VICE looks at the practice of bride kidnapping in Kygyzstan
Men abduct women off the street and force them to be their wives
The tradition accounts for nearly half of all marriages in parts of Kyrgyzstan
Editor’s Note: The staff at CNN.com has been intrigued by the journalism of VICE, an independent media company and Web site based in Brooklyn, New York. The reports, which are produced solely by VICE, reflect a very transparent approach to journalism, where viewers are taken along on every step of the reporting process. We believe this unique reporting approach is worthy of sharing with our CNN.com readers.
“We are breaking the law,” says Madiev Tynchtyk, a member of local government in a small village outside of the Kyrgyz capital of Bishkek, “but here everyone understands this is a tradition and you can’t change it.” Madiev kidnapped his wife, Elmira more than 10 years ago. He is one of the many Kyrgyz men who have gotten married through the Central Asian practice of bride kidnapping.
In August, VICE traveled to the Issyk-Kul region of Kyrgyzstan to investigate the origins and present-day incarnations of bride kidnapping. We met a family who was preparing their 18-year-old son, Kubanti, to kidnap his desired bride Nazgul, a teenage girl from the next town over. Kubanti gathered his friends into an eight-seat minivan and plotted out the operation: Lure the girl to the neighborhood watering hole (an actual watering hole), then ambush her and drag her kicking and screaming into the van and away from her family.
Bride kidnappings happen in two basic ways: There are “consensual kidnappings,” where the two people know each other and it is a kind of role-playing, then there’s full-on, off-the-street abductions. Unfortunately, they both look the same. It can be hard to tell if the girl you see crying for her mom and clawing at the faces of her abductors is merely acting out her part for her boyfriend and his family’s sake, or is actually on her way to being married against her will.
Although the tradition of bride kidnapping is illegal in Kyrgyzstan, authorities largely ignore the law.
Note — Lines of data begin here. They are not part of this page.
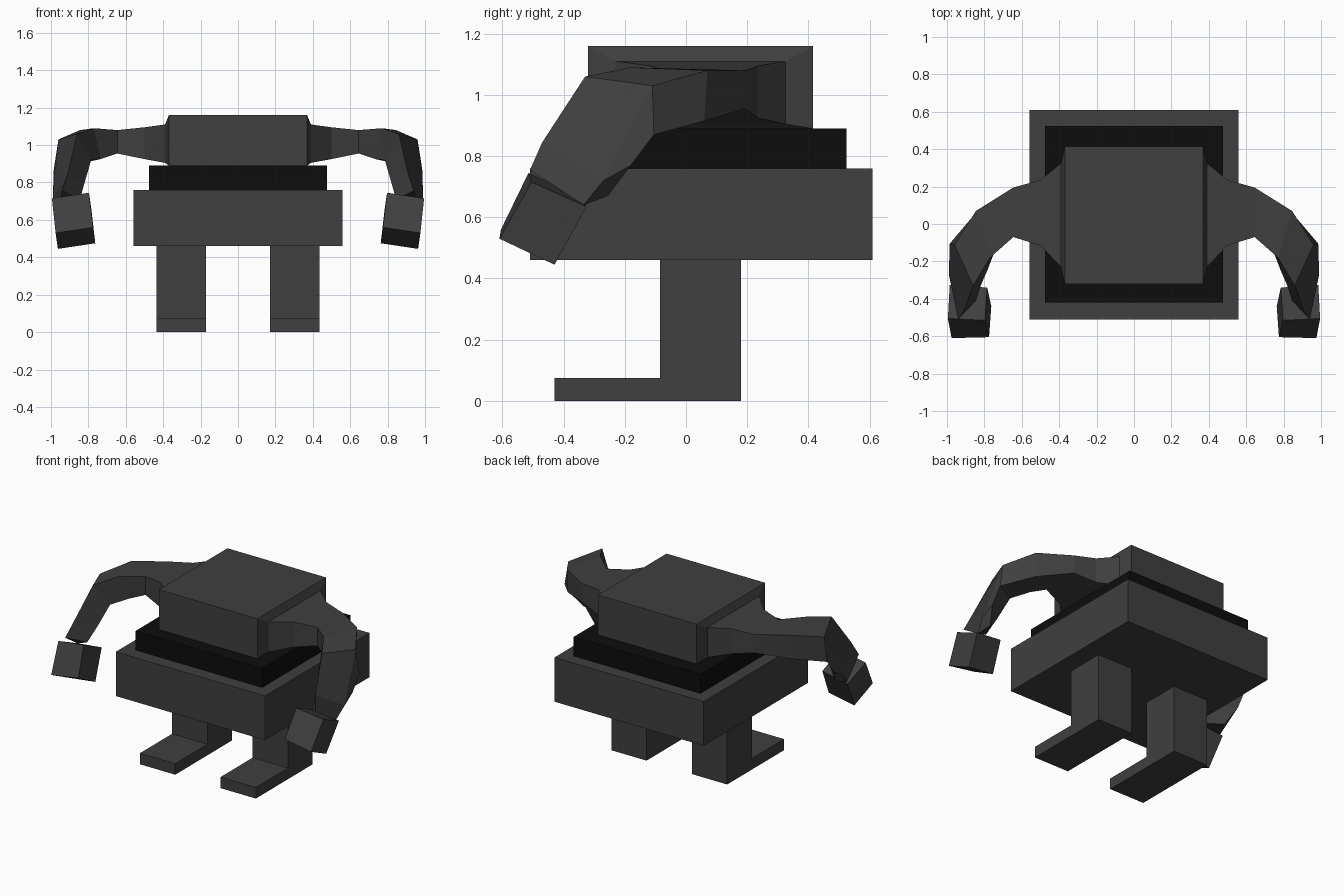
import bpy, bmesh

if "Cube" in bpy.data.objects:
    bpy.data.objects.remove(bpy.data.objects["Cube"])


def material(name, value):
    m = bpy.data.materials.new(name)
    m.diffuse_color = (value, value, value, 1)
    m.use_nodes = True
    m.node_tree.nodes["Principled BSDF"].inputs["Base Color"].default_value = m.diffuse_color
    return m


GREY = material("dark grey", 0.05)
BLACK = material("black", 0.004)


def finish(bm, name, mat, mirror=False):
    bmesh.ops.recalc_face_normals(bm, faces=bm.faces)
    mesh = bpy.data.meshes.new(name)
    bm.to_mesh(mesh)
    bm.free()
    mesh.materials.append(mat)
    ob = bpy.data.objects.new(name, mesh)
    bpy.context.collection.objects.link(ob)
    if mirror:
        ob.modifiers.new("mirror", 'MIRROR').use_mirror_merge = False
    return ob


def box(name, mat, x, y, z):
    bm = bmesh.new()
    bmesh.ops.create_cube(bm, size=1)
    for v in bm.verts:
        for i, (a, b) in enumerate((x, y, z)):
            v.co[i] = a if v.co[i] < 0 else b
    return finish(bm, name, mat)


def loft(name, mat, rings, cap_start=True):
    """Join four-cornered rings into a tube, mirrored to both sides."""
    bm = bmesh.new()
    loops = [[bm.verts.new(p) for p in r] for r in rings]
    for a, b in zip(loops, loops[1:]):
        for i in range(4):
            j = (i + 1) % 4
            bm.faces.new((a[i], a[j], b[j], b[i]))
    bm.faces.new(loops[-1])
    if cap_start:
        bm.faces.new(loops[0][::-1])
    return finish(bm, name, mat, mirror=True)


def upright(x, y0, y1, z0, z1):
    return [(x, y1, z1), (x, y0, z1), (x, y0, z0), (x, y1, z0)]


# body: wide base, black waist, torso
box("base", GREY, (-.56, .56), (-.51, .61), (.46, .76))
box("waist", BLACK, (-.475, .475), (-.42, .525), (.76, .89))
box("torso", GREY, (-.37, .37), (-.32, .415), (.89, 1.16))

# legs: L-shaped side profile extruded across x
profile = [(-.43, 0), (.18, 0), (.18, .46), (-.085, .46), (-.085, .075), (-.43, .075)]
bm = bmesh.new()
face = bm.faces.new([bm.verts.new((.17, y, z)) for y, z in profile])
ext = bmesh.ops.extrude_face_region(bm, geom=[face], use_keep_orig=True)
for v in ext["geom"]:
    if isinstance(v, bmesh.types.BMVert):
        v.co.x = .435
finish(bm, "legs", GREY, mirror=True)

# arms: flare out of the torso side, bend forward and down
loft("arms", GREY, [
    upright(.37, -.32, .415, .89, 1.16),
    upright(.39, -.23, .325, .905, 1.11),
    upright(.50, -.115, .235, .925, 1.095),
    upright(.645, -.07, .195, .955, 1.08),
    [(.845, .07, 1.08), (.77, -.18, 1.09), (.735, -.12, .925), (.845, .06, .915)],
    [(.96, -.11, 1.03), (.86, -.33, 1.06), (.785, -.25, .92), (.985, -.105, .87)],
    [(.99, -.27, .72), (.91, -.47, .845), (.82, -.33, .80), (.985, -.18, .77)],
    [(.97, -.335, .64), (.94, -.51, .755), (.845, -.41, .71), (.94, -.255, .67)],
], cap_start=False)

# hands: tilted blocks
loft("hands", GREY, [
    [(.995, -.505, .715), (.797, -.515, .745), (.785, -.34, .665), (.985, -.325, .635)],
    [(.975, -.61, .53), (.775, -.605, .56), (.763, -.44, .475), (.963, -.43, .445)],
])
Nearly half of all marriages in rural Kyrgyzstan are a result of the practice, with the most common justification being “tradition.”
Russell Kleinbach, founder of the Kyz Korgon Institute, a non-governmental organization that works to abolish bride-kidnapping, argues that the practice has never been a part of Kyrgyz tradition. “The main source for Kyrgyz customs is the national epic, Manas. But if you read the entire Manas, nowhere in it does the hero kidnap his wife or even reference the practice. Actually, according to our research, we think the practice of bride kidnapping started in the 19th century and didn’t become popular until the 1940s and 50s, when Kyrgyzstan was part of the Soviet Union. What I tell people when I go out to the countryside to educate them about bride kidnapping is ‘It’s illegal, it’s against Islam, and it’s not in Manas.’”
Not only are its historical antecedents pretty dubious, bride kidnapping has become a serious danger to the country’s women says Kleinbeck. “Spousal abuse is higher in kidnapped marriages, the divorce rate is higher in kidnapped marriages, and suicide rates are higher.”
None of this seems to phase the men who have participated in this practice. “We are Kyrgyz,” says Madiev, “it is in our blood.”